"The Hudsucker Proxy" is a cartoon with humans playing out the parts. But in this case, that isn't a criticism because the film works beautifully within the wildly exaggerated world it creates. If you are looking for pathos, see a drama, because this is all in fun.
The Coen brothers (Joel and Ethan), who have brought the viewing public such fine and quirky works as "Raising Arizona" and "Barton Fink," are giving Tim Burton a run for his money in this stylish film set against a fictional backdrop of New York, 1958. The Coens' New York is clearly a set-model, intentionally as corny as they come.
The film begins with the viewer gliding through this cardboard metropolis as winter snow (that looks remarkably like feathers) falls. Our flight comes to an abrupt halt at the clock tower of the Hudsucker Industries building as our hero Norville Barnes (Tim Robbins) contemplates "jellying-up the sidewalk."
The film then tells, in flashback, the story of the spectacular rise and fall of this lowly Hudsucker mail clerk.
"The Hudsucker Proxy" takes the growth and enthusiasm of '50s America and turns it on its ear.
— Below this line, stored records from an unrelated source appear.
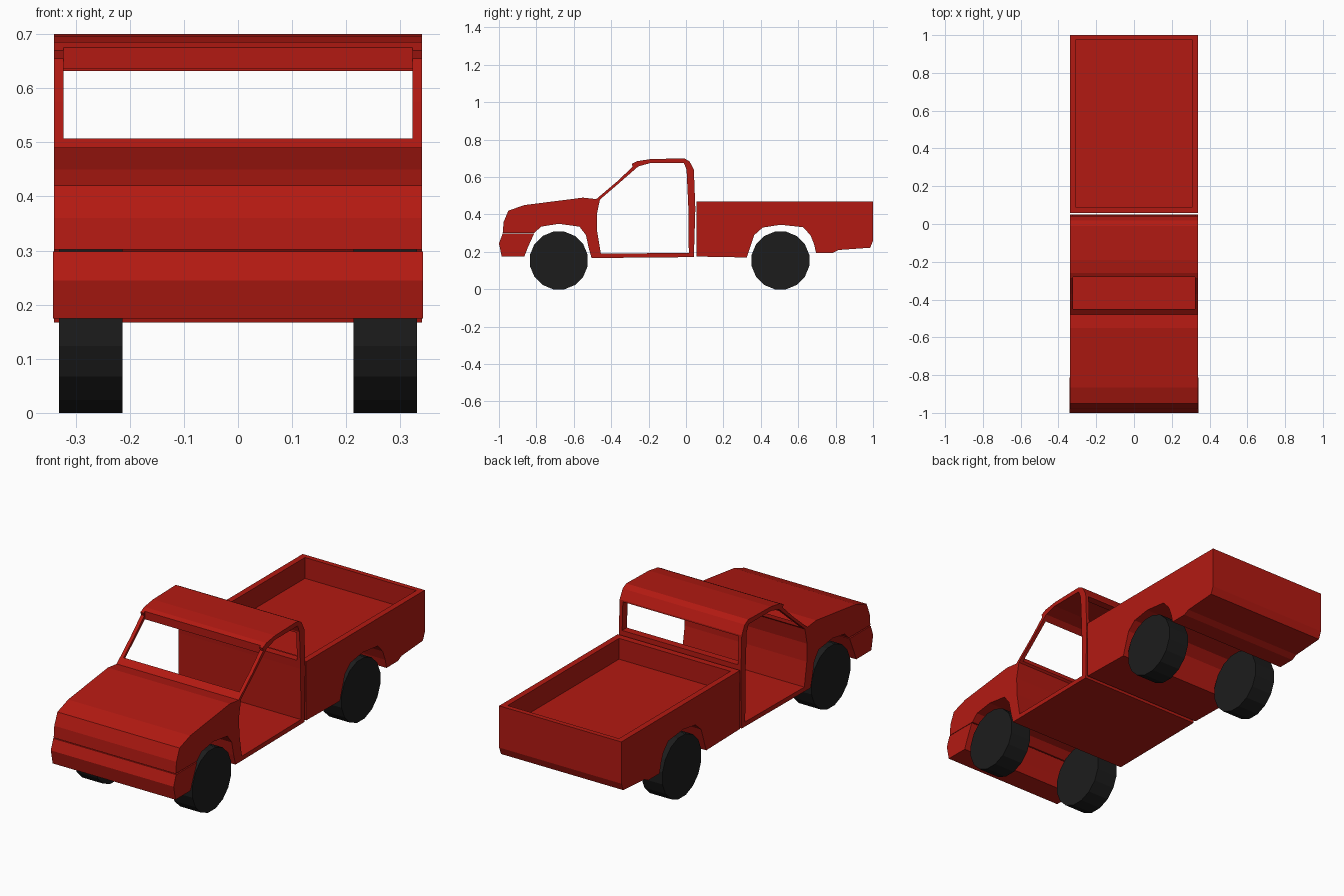
import bpy, bmesh, math
from mathutils import Matrix

if "Cube" in bpy.data.objects:
    bpy.data.objects.remove(bpy.data.objects["Cube"])


def material(name, rgb):
    m = bpy.data.materials.new(name)
    m.diffuse_color = (*rgb, 1)
    m.use_nodes = True
    m.node_tree.nodes["Principled BSDF"].inputs["Base Color"].default_value = m.diffuse_color
    return m


RED = material("red paint", (0.45, 0.01, 0.006))
BLACK = material("black rubber", (0.012, 0.012, 0.012))


def make_object(name, bm, mat):
    bmesh.ops.recalc_face_normals(bm, faces=bm.faces)
    me = bpy.data.meshes.new(name)
    bm.to_mesh(me)
    bm.free()
    ob = bpy.data.objects.new(name, me)
    bpy.context.collection.objects.link(ob)
    if mat:
        me.materials.append(mat)
    return ob


def extrude_profile(name, points, half_width, mat=None):
    """Side profile of (y, z) points, extruded across x."""
    bm = bmesh.new()
    face = bm.faces.new([bm.verts.new((-half_width, y, z)) for y, z in points])
    new = bmesh.ops.extrude_face_region(bm, geom=[face])["geom"]
    verts = [g for g in new if isinstance(g, bmesh.types.BMVert)]
    bmesh.ops.translate(bm, verts=verts, vec=(2 * half_width, 0, 0))
    return make_object(name, bm, mat)


def rect(y0, y1, z0, z1):
    return [(y0, z0), (y1, z0), (y1, z1), (y0, z1)]


def cut(ob, points, half_width):
    cutter = extrude_profile("cutter", points, half_width)
    cutter.hide_render = True
    mod = ob.modifiers.new("cut", "BOOLEAN")
    mod.operation = "DIFFERENCE"
    mod.solver = "EXACT"
    mod.object = cutter
    bpy.context.view_layer.objects.active = ob
    bpy.ops.object.modifier_apply(modifier=mod.name)
    bpy.data.objects.remove(cutter)


# Cab with hood, front wheel arch, sill, rear wall and roof
cab = extrude_profile("cab", [
    (-0.98, 0.302), (-0.81, 0.302), (-0.775, 0.335), (-0.68, 0.35),
    (-0.57, 0.335), (-0.535, 0.29), (-0.52, 0.22), (-0.505, 0.167),
    (0.042, 0.172), (0.05, 0.43), (0.042, 0.64), (0.018, 0.685), (-0.01, 0.70),
    (-0.19, 0.696), (-0.26, 0.685), (-0.29, 0.67), (-0.285, 0.655),
    (-0.37, 0.575), (-0.48, 0.482), (-0.55, 0.49), (-0.865, 0.45),
    (-0.95, 0.42), (-0.975, 0.36)], 0.34, RED)

# Door opening, windshield opening and rear window
cut(cab, [(-0.455, 0.19), (0.015, 0.195), (0.012, 0.45), (0.003, 0.64),
          (-0.012, 0.676), (-0.19, 0.675), (-0.255, 0.657), (-0.37, 0.557),
          (-0.46, 0.48), (-0.477, 0.40), (-0.475, 0.31)], 0.5)
cut(cab, [(-0.45, 0.45), (-0.28, 0.60), (-0.28, 0.75), (-0.45, 0.62)], 0.322)
cut(cab, rect(-0.05, 0.12, 0.49, 0.632), 0.322)

# Front bumper
extrude_profile("front_bumper", [
    (-0.98, 0.298), (-1.0, 0.245), (-0.985, 0.174), (-0.865, 0.174),
    (-0.845, 0.225), (-0.812, 0.298)], 0.342, RED)

# Cargo bed with rear wheel arch and open top
bed = extrude_profile("cargo_bed", [
    (0.057, 0.47), (0.057, 0.175), (0.325, 0.17), (0.345, 0.23),
    (0.365, 0.29), (0.41, 0.33), (0.505, 0.345), (0.625, 0.332),
    (0.665, 0.29), (0.685, 0.24), (0.695, 0.195), (0.785, 0.195),
    (0.815, 0.21), (0.985, 0.222), (1.0, 0.26), (1.0, 0.47)], 0.34, RED)
cut(bed, rect(0.09, 0.975, 0.365, 0.6), 0.31)

# Wheels
for end, y in (("front", -0.68), ("rear", 0.505)):
    for side, sx in (("left", -1), ("right", 1)):
        bm = bmesh.new()
        turn = Matrix.Rotation(math.pi / 2, 4, "Y") @ Matrix.Rotation(math.pi / 16, 4, "Z")
        bmesh.ops.create_cone(
            bm, cap_ends=True, segments=16, radius1=0.157, radius2=0.157,
            depth=0.117, matrix=Matrix.Translation((sx * 0.272, y, 0.154)) @ turn)
        make_object(f"{end}_{side}_wheel", bm, BLACK)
Could it be a comment on our recent '80s heyday?
Norville has come to New York straight from business school in Muncie, Indiana, and is willing to start at the bottom of the business world, but by chance rises immediately to the top.
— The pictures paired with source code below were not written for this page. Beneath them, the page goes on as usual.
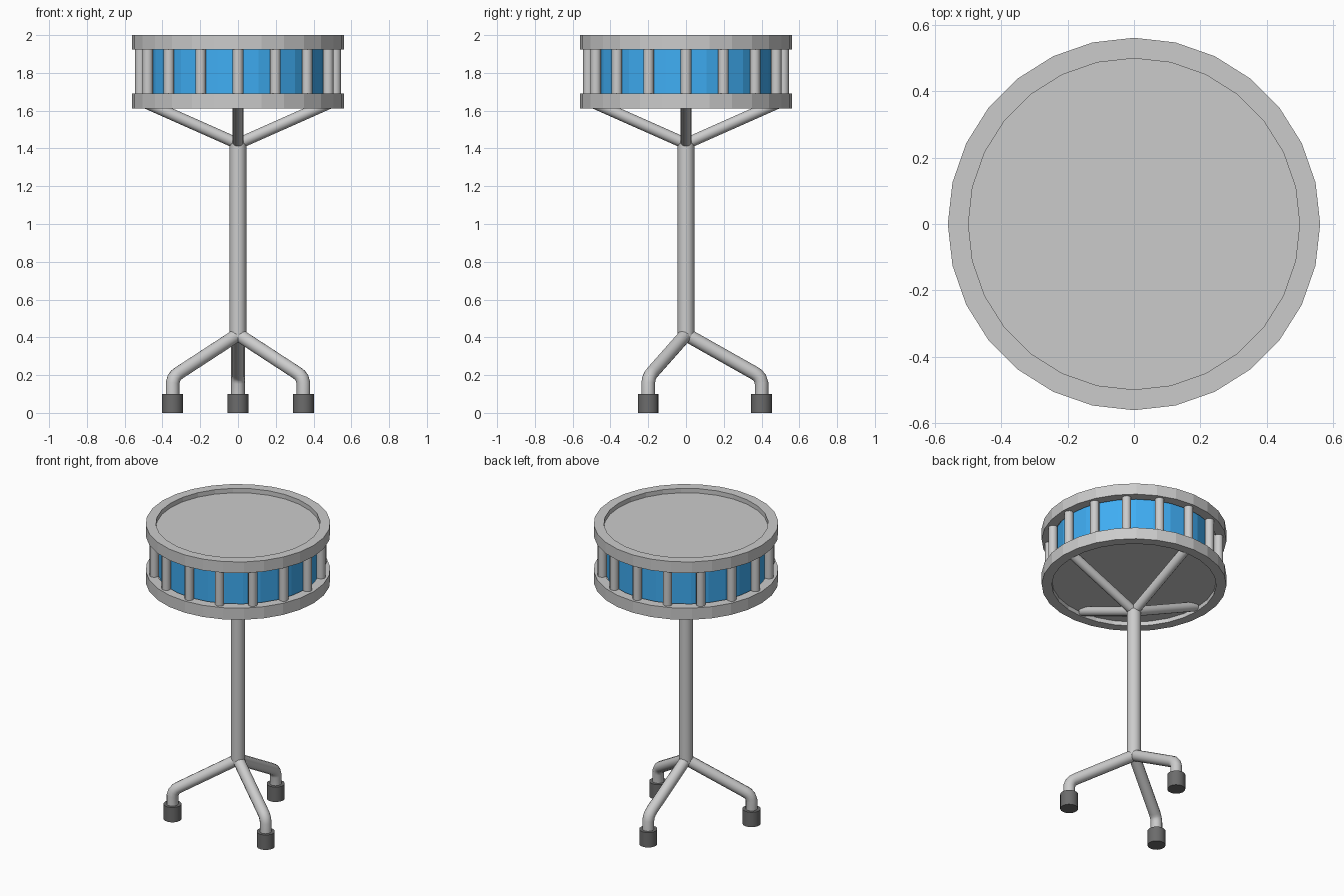
import bpy, bmesh
from math import sin, cos, pi, radians

if "Cube" in bpy.data.objects:
    bpy.data.objects.remove(bpy.data.objects["Cube"])

SIDES = 28


def material(name, rgb):
    m = bpy.data.materials.new(name)
    m.diffuse_color = (*rgb, 1)
    m.use_nodes = True
    m.node_tree.nodes["Principled BSDF"].inputs["Base Color"].default_value = m.diffuse_color
    return m


def cylinder(name, r, z0, z1, x=0, y=0, sides=16, mat=None, smooth=True):
    bpy.ops.mesh.primitive_cylinder_add(vertices=sides, radius=r, depth=z1 - z0,
                                        location=(x, y, (z0 + z1) / 2))
    ob = bpy.context.object
    ob.name = name
    if mat:
        ob.data.materials.append(mat)
    if smooth:
        bpy.ops.object.shade_smooth_by_angle(angle=radians(40))
    return ob


def ring(name, r_in, r_out, z0, z1):
    # rectangular profile swept around z
    bm = bmesh.new()
    profile = [(r_in, z0), (r_out, z0), (r_out, z1), (r_in, z1)]
    loops = []
    for i in range(SIDES):
        a = 2 * pi * i / SIDES
        loops.append([bm.verts.new((r * cos(a), r * sin(a), z)) for r, z in profile])
    for i in range(SIDES):
        p, q = loops[i], loops[(i + 1) % SIDES]
        for k in range(4):
            n = (k + 1) % 4
            bm.faces.new((p[k], q[k], q[n], p[n]))
    bmesh.ops.recalc_face_normals(bm, faces=bm.faces)
    me = bpy.data.meshes.new(name)
    bm.to_mesh(me)
    bm.free()
    bpy.context.collection.objects.link(bpy.data.objects.new(name, me))


def pipe(name, path, angle, r):
    # path of (radial distance, height) points, turned to an angle about z
    cu = bpy.data.curves.new(name, 'CURVE')
    cu.dimensions = '3D'
    cu.bevel_depth = r
    cu.bevel_resolution = 4
    cu.use_fill_caps = True
    sp = cu.splines.new('POLY')
    sp.points.add(len(path) - 1)
    for pt, (d, z) in zip(sp.points, path):
        pt.co = (d * cos(angle), d * sin(angle), z, 1)
    ob = bpy.data.objects.new(name, cu)
    bpy.context.collection.objects.link(ob)
    bpy.ops.object.select_all(action='DESELECT')
    ob.select_set(True)
    bpy.context.view_layer.objects.active = ob
    bpy.ops.object.convert(target='MESH')
    bpy.ops.object.shade_smooth_by_angle(angle=radians(40))


blue = material("blue_shell", (0.05, 0.42, 0.9))
black = material("black_rubber", (0.15, 0.15, 0.15))

# Drum body: coloured shell, two heads and two rims
cylinder("drum_shell", 0.485, 1.66, 1.95, sides=SIDES, mat=blue, smooth=False)
cylinder("top_head", 0.5, 1.945, 1.97, sides=SIDES, smooth=False)
cylinder("bottom_head", 0.5, 1.64, 1.665, sides=SIDES, smooth=False)
ring("top_rim", 0.5, 0.562, 1.925, 2.0)
ring("bottom_rim", 0.5, 0.562, 1.612, 1.69)

# Tension rods around the shell
for i in range(16):
    a = 2 * pi * i / 16
    cylinder(f"tension_rod_{i + 1}", 0.028, 1.68, 1.935,
             0.517 * cos(a), 0.517 * sin(a), sides=12)

# Stand: pole and four cradle arms
cylinder("stand_pole", 0.044, 0.40, 1.425)
for i in range(4):
    pipe(f"cradle_arm_{i + 1}", [(0, 1.425), (0.485, 1.64)], i * pi / 2, 0.03)

# Three bent legs with rubber feet
leg_path = [(0, 0.415), (0.36, 0.212), (0.378, 0.2), (0.392, 0.183), (0.4, 0.158), (0.4, 0.05)]
for i in range(3):
    a = pi / 2 + i * 2 * pi / 3
    pipe(f"leg_{i + 1}", leg_path, a, 0.036)
    cylinder(f"rubber_foot_{i + 1}", 0.055, 0, 0.1, 0.4 * cos(a), 0.4 * sin(a), mat=black)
Soon after Norville arrives in the seething, machine-like mailroom basement of Hudsucker industries, the company owner Waring Hudsucker (Charles Durning) takes the short route out of the building by plunging to his death as his geriatric board of directors looks on.
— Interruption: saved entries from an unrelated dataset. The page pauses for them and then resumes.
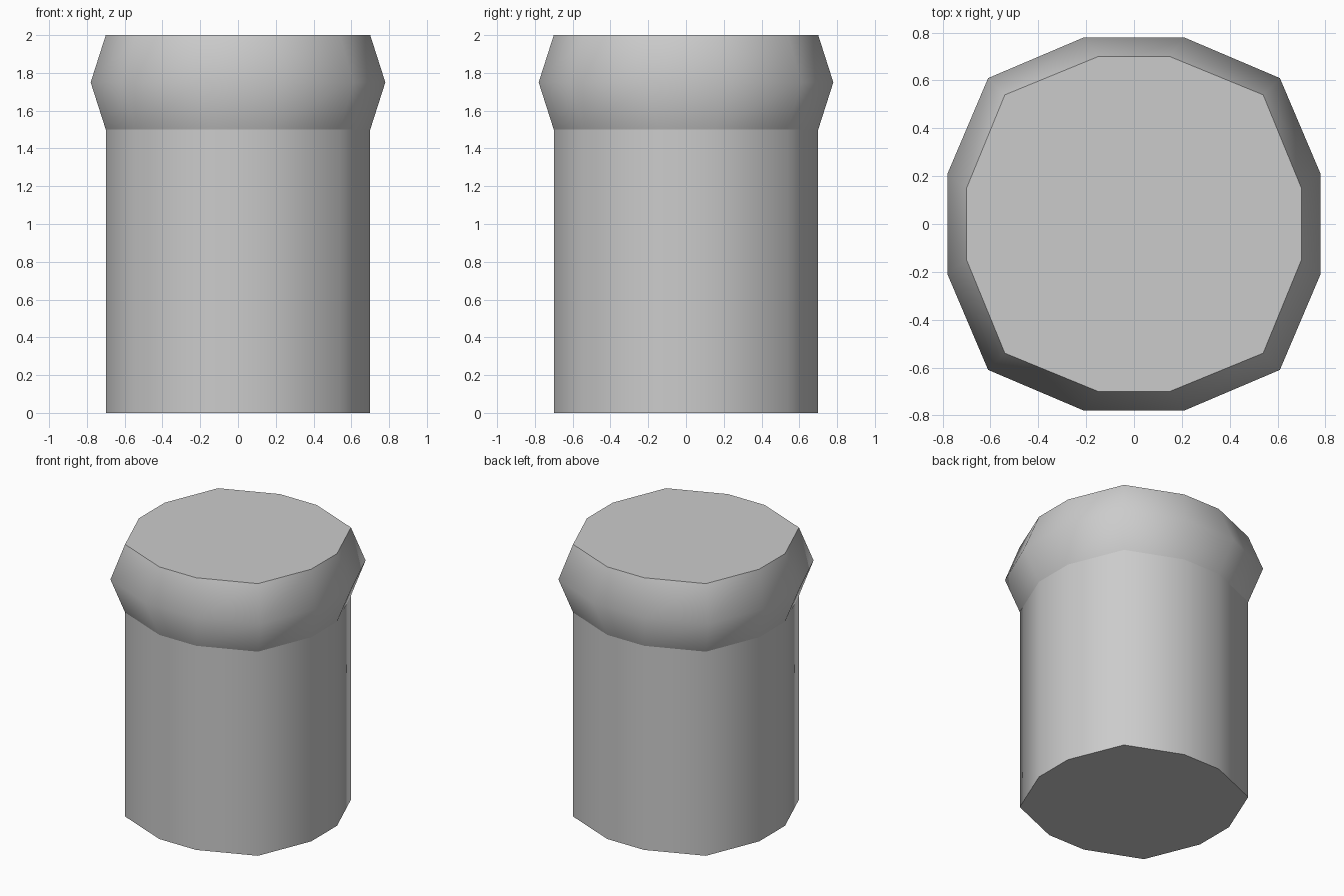
import bpy, bmesh, math

if "Cube" in bpy.data.objects:
    bpy.data.objects.remove(bpy.data.objects["Cube"])

# (narrow, corner, wide) describe one quadrant of the twelve-sided outline
SLIM = (0.15, 0.54, 0.70)
WIDE = (0.21, 0.61, 0.78)


def outline(section):
    a, c, r = section
    pts = []
    for qx, qy in ((1, 0), (0, 1), (-1, 0), (0, -1)):
        for u, v in ((r, a), (c, c), (a, r)):
            pts.append((u * qx - v * qy, u * qy + v * qx))
    return pts


def loft(name, levels, cap_bottom=False, cap_top=False):
    bm = bmesh.new()
    rings = [[bm.verts.new((x, y, z)) for x, y in outline(s)] for s, z in levels]
    for lo, hi in zip(rings, rings[1:]):
        n = len(lo)
        for i in range(n):
            j = (i + 1) % n
            bm.faces.new((lo[i], lo[j], hi[j], hi[i]))
    if cap_bottom:
        bm.faces.new(rings[0][::-1])
    if cap_top:
        bm.faces.new(rings[-1])
    mesh = bpy.data.meshes.new(name)
    bm.to_mesh(mesh)
    bm.free()
    obj = bpy.data.objects.new(name, mesh)
    bpy.context.collection.objects.link(obj)
    bpy.ops.object.select_all(action='DESELECT')
    obj.select_set(True)
    bpy.context.view_layer.objects.active = obj
    bpy.ops.object.shade_smooth_by_angle(angle=math.radians(55))
    return obj


# straight shaft
loft("shaft", [(SLIM, 0.0), (SLIM, 1.5)], cap_bottom=True)
# flared rim with flat top
loft("rim", [(SLIM, 1.5), (WIDE, 1.75), (SLIM, 2.0)], cap_top=True)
This is actually one of the most memorable visuals of this dazzling movie, and it makes for a lot of crass jokes like: "Have you noticed anything different about Madison Avenue today? It's Waring Hudsucker."
The plot gets rolling when the late Hudsucker's demonic, right hand man Sidney J. Mussberger, played to the hilt by Paul Newman, has the bright idea to install an idiot as the company president so that Hudsucker stock prices drop and he can gain controlling interest in the company. Norville is just that imbecile. When he actually invents something worthwhile, "for kids" he is heading for a fall.
The film is full of references to going up and going down, high, low, to emphasize the frenetic and simplistic concepts of success attributed to the period.
Throw in a great cast of characters including Bruce Campbell (Brisco County Jr.), Peter Gallagher ("sex, lies and videotape") and Jennifer Jason Leigh ("Rush") as a hard-boiled reporter, sort of a Betty Davis-Katherine Hepburn hybrid, who is hell-bent on breaking the story of why a mailroom clerk so quickly ascended the corporate ladder.
"The Hudsucker Proxy" is playing at The Century Gateway 12 ( 792-9000). Read Next Article